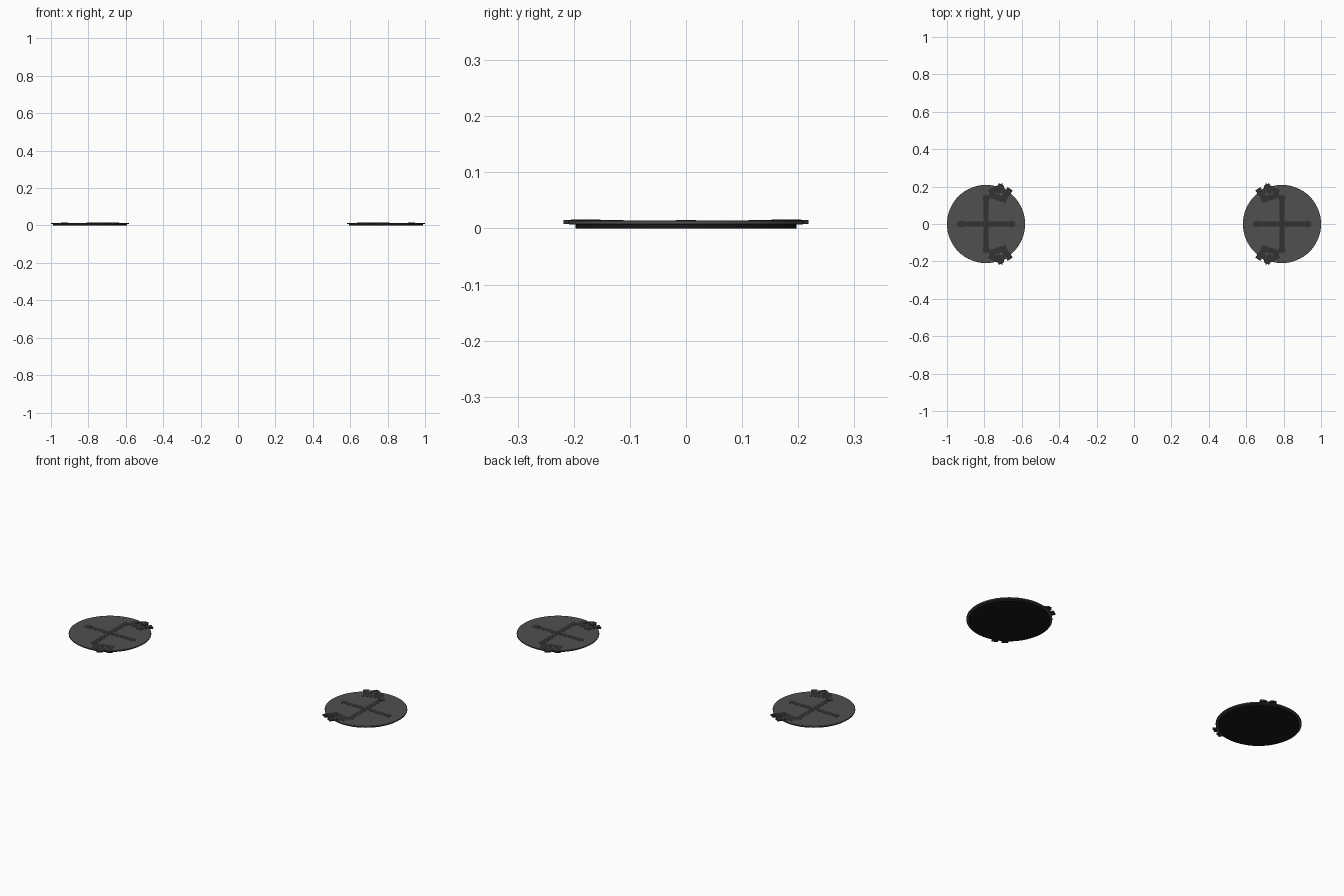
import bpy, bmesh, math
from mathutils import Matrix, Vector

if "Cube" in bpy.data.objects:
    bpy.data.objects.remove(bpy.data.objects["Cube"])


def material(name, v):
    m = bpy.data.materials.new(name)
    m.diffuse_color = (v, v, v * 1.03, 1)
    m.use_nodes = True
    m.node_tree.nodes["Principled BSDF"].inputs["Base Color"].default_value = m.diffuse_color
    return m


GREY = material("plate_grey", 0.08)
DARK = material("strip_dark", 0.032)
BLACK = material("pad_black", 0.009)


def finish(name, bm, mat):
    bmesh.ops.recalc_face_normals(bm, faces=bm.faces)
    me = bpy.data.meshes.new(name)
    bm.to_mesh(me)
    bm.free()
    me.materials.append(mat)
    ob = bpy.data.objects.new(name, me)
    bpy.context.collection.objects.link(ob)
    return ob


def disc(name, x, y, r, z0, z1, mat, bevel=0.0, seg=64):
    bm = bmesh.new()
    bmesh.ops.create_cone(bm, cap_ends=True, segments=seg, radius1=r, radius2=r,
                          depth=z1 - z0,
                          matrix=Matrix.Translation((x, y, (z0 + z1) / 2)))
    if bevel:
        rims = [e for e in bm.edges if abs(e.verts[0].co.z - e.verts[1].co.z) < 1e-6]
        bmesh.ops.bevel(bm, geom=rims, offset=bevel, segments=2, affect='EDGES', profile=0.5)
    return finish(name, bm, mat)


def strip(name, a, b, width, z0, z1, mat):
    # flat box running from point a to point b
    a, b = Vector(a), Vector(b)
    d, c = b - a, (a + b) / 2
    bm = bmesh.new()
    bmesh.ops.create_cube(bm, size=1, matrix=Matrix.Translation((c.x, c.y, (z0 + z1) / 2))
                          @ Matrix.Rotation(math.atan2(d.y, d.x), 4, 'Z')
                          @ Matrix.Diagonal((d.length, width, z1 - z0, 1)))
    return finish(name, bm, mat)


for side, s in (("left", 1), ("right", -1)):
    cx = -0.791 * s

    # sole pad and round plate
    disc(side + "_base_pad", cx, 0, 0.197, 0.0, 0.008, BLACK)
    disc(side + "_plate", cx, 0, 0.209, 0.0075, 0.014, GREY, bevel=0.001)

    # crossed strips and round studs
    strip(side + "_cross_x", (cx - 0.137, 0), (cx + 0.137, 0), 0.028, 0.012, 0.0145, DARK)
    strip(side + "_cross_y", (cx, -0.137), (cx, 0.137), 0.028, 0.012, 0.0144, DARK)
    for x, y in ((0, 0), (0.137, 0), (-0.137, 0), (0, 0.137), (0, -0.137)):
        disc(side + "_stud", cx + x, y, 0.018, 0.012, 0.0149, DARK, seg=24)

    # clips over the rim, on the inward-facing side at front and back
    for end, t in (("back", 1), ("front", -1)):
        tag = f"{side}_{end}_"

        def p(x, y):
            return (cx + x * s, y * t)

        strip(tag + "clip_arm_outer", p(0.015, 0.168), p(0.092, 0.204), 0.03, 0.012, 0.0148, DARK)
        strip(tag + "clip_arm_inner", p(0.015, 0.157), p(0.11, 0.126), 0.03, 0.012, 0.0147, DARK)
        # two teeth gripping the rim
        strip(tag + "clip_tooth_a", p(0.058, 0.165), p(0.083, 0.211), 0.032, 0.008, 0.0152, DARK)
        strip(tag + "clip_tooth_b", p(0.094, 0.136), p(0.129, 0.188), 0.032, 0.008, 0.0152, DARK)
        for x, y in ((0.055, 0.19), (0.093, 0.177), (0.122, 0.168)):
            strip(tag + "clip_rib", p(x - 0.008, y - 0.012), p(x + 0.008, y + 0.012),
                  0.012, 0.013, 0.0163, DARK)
::::::::::
### Instructions for the task
The entries above should be retyped word for word, with all pictures omitted.

### Answer space
import bpy, bmesh, math
from mathutils import Matrix, Vector

if "Cube" in bpy.data.objects:
    bpy.data.objects.remove(bpy.data.objects["Cube"])


def material(name, v):
    m = bpy.data.materials.new(name)
    m.diffuse_color = (v, v, v * 1.03, 1)
    m.use_nodes = True
    m.node_tree.nodes["Principled BSDF"].inputs["Base Color"].default_value = m.diffuse_color
    return m


GREY = material("plate_grey", 0.08)
DARK = material("strip_dark", 0.032)
BLACK = material("pad_black", 0.009)


def finish(name, bm, mat):
    bmesh.ops.recalc_face_normals(bm, faces=bm.faces)
    me = bpy.data.meshes.new(name)
    bm.to_mesh(me)
    bm.free()
    me.materials.append(mat)
    ob = bpy.data.objects.new(name, me)
    bpy.context.collection.objects.link(ob)
    return ob


def disc(name, x, y, r, z0, z1, mat, bevel=0.0, seg=64):
    bm = bmesh.new()
    bmesh.ops.create_cone(bm, cap_ends=True, segments=seg, radius1=r, radius2=r,
                          depth=z1 - z0,
                          matrix=Matrix.Translation((x, y, (z0 + z1) / 2)))
    if bevel:
        rims = [e for e in bm.edges if abs(e.verts[0].co.z - e.verts[1].co.z) < 1e-6]
        bmesh.ops.bevel(bm, geom=rims, offset=bevel, segments=2, affect='EDGES', profile=0.5)
    return finish(name, bm, mat)


def strip(name, a, b, width, z0, z1, mat):
    # flat box running from point a to point b
    a, b = Vector(a), Vector(b)
    d, c = b - a, (a + b) / 2
    bm = bmesh.new()
    bmesh.ops.create_cube(bm, size=1, matrix=Matrix.Translation((c.x, c.y, (z0 + z1) / 2))
                          @ Matrix.Rotation(math.atan2(d.y, d.x), 4, 'Z')
                          @ Matrix.Diagonal((d.length, width, z1 - z0, 1)))
    return finish(name, bm, mat)


for side, s in (("left", 1), ("right", -1)):
    cx = -0.791 * s

    # sole pad and round plate
    disc(side + "_base_pad", cx, 0, 0.197, 0.0, 0.008, BLACK)
    disc(side + "_plate", cx, 0, 0.209, 0.0075, 0.014, GREY, bevel=0.001)

    # crossed strips and round studs
    strip(side + "_cross_x", (cx - 0.137, 0), (cx + 0.137, 0), 0.028, 0.012, 0.0145, DARK)
    strip(side + "_cross_y", (cx, -0.137), (cx, 0.137), 0.028, 0.012, 0.0144, DARK)
    for x, y in ((0, 0), (0.137, 0), (-0.137, 0), (0, 0.137), (0, -0.137)):
        disc(side + "_stud", cx + x, y, 0.018, 0.012, 0.0149, DARK, seg=24)

    # clips over the rim, on the inward-facing side at front and back
    for end, t in (("back", 1), ("front", -1)):
        tag = f"{side}_{end}_"

        def p(x, y):
            return (cx + x * s, y * t)

        strip(tag + "clip_arm_outer", p(0.015, 0.168), p(0.092, 0.204), 0.03, 0.012, 0.0148, DARK)
        strip(tag + "clip_arm_inner", p(0.015, 0.157), p(0.11, 0.126), 0.03, 0.012, 0.0147, DARK)
        # two teeth gripping the rim
        strip(tag + "clip_tooth_a", p(0.058, 0.165), p(0.083, 0.211), 0.032, 0.008, 0.0152, DARK)
        strip(tag + "clip_tooth_b", p(0.094, 0.136), p(0.129, 0.188), 0.032, 0.008, 0.0152, DARK)
        for x, y in ((0.055, 0.19), (0.093, 0.177), (0.122, 0.168)):
            strip(tag + "clip_rib", p(x - 0.008, y - 0.012), p(x + 0.008, y + 0.012),
                  0.012, 0.013, 0.0163, DARK)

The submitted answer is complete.